# Exercise goal:
Read the material below. Count the lines containing "curve" and give that count alone.

# Data supplied:
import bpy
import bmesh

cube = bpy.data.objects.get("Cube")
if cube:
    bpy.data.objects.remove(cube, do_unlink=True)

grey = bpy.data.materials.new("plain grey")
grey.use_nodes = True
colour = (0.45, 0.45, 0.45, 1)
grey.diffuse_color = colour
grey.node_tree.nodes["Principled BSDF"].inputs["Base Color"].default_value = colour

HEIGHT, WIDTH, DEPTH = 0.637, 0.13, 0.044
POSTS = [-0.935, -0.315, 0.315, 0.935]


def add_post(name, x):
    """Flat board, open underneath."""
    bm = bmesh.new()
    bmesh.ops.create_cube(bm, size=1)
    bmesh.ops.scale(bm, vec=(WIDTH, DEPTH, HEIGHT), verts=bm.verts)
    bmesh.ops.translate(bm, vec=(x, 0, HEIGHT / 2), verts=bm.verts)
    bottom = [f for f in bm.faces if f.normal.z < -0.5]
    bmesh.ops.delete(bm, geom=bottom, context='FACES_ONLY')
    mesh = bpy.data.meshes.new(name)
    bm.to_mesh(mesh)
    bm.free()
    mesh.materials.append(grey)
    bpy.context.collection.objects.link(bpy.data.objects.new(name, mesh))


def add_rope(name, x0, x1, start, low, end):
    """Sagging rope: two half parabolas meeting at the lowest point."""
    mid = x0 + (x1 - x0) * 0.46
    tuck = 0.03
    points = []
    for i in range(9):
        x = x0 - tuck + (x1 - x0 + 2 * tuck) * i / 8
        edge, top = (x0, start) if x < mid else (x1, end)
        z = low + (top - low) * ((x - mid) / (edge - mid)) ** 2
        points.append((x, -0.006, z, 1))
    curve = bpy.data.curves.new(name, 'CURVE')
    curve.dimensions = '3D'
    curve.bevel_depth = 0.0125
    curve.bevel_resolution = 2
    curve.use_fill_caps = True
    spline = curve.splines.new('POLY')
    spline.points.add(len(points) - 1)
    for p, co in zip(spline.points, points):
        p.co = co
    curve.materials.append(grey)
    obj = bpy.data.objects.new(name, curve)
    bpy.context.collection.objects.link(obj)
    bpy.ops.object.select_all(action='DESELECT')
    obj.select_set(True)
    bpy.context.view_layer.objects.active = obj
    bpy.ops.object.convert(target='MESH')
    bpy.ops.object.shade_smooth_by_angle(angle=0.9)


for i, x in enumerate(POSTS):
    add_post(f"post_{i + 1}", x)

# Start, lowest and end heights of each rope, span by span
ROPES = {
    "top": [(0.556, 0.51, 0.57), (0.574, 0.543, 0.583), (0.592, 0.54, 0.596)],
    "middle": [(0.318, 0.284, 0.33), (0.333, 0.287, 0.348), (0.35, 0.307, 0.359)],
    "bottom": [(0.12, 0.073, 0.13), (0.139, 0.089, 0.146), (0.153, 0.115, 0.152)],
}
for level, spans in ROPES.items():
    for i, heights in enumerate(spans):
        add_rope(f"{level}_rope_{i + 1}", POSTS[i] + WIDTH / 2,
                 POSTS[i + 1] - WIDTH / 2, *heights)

# Answer box:
8